There’s little doubt that people are growing smarter. This effect is so strong that IQ tests must be renormed periodically to prevent classifying an overabundance of people as geniuses. The question is why is this collective rise in IQ – known as the Flynn effect –occurring? Possible theories to explain the Flynn effect have ranged from better parenting to faster evolution.
Bringing a bold new voice to the debate, Human Intelligence and Medical Illness sets out a simple definition of intelligence that is appropriate for assessing intelligence at the population level. The definition is then used to probe the relationship between population intelligence and public health. This volume uses the latest medical and behavioral science research to argue that declines in serious disease and illness-causing conditions (e.g., lead paint in buildings) correlate strongly with continued cognitive gains in both developed and developing countries.
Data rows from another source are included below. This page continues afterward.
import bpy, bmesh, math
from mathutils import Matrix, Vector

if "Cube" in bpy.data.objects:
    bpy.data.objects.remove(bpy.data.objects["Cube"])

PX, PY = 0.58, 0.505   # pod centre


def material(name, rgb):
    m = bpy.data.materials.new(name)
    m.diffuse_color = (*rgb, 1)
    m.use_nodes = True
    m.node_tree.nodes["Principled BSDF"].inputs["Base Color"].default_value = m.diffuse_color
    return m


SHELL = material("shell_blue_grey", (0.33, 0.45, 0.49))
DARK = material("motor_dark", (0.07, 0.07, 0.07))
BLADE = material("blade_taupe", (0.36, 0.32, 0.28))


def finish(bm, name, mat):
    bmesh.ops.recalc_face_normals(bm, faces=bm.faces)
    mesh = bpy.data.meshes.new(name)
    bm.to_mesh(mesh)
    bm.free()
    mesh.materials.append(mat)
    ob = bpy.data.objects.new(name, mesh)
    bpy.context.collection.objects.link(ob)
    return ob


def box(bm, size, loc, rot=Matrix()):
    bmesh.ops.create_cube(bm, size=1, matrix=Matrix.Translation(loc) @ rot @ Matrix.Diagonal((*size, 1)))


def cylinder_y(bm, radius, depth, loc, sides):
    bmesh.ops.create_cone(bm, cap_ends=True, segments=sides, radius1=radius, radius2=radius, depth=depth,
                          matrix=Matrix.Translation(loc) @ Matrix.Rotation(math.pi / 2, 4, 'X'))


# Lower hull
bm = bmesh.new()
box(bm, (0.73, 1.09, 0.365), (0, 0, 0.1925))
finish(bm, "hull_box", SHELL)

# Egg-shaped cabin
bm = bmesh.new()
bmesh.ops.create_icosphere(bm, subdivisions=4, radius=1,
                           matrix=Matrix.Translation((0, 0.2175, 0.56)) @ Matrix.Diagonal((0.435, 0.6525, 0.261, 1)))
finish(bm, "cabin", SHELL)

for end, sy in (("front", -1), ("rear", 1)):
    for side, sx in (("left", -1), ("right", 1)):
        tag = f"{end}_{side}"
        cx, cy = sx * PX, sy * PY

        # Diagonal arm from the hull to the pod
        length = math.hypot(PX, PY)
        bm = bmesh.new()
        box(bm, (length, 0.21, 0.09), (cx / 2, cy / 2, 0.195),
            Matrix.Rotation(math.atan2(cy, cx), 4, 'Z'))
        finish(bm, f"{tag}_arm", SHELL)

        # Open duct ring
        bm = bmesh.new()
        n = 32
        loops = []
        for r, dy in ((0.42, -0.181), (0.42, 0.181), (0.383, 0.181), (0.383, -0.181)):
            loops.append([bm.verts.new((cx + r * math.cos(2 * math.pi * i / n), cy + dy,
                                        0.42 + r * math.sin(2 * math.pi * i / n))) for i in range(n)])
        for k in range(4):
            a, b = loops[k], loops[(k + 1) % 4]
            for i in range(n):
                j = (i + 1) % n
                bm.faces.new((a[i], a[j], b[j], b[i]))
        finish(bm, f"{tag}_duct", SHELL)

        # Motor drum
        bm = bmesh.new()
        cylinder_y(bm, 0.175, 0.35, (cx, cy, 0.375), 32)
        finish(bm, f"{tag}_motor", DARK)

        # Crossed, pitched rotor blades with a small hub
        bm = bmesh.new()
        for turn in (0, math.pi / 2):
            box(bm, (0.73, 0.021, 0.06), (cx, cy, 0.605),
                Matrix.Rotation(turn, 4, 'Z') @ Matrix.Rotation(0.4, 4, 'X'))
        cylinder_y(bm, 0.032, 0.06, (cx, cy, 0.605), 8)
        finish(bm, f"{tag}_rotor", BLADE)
Current political realities explain why the Flynn effect should be approached as a public policy as well as a public health issue.
This provocative volume:
Reviews the most widely held hypotheses accounting for the Flynn effect.
Examines the relationship between intelligence and public health.
Assesses the extent to which public health improvements can potentially account for the Flynn effect.
Details how treatment of common medical problems may result in a substantial rise in IQ.
Explores the possibility of continued IQ gains in the United States and worldwide.
Reframes the Flynn effect in the contexts of public health, early childhood education, and social justice.
With its groundbreaking findings on the causes of cognitive impairment and the possibility of cognitive improvement, Human Intelligence and Medical Illness is must-reading for researchers, professors, and graduate students in developmental psychology, education, public health, psychiatry, neuroscience, social work, and related fields.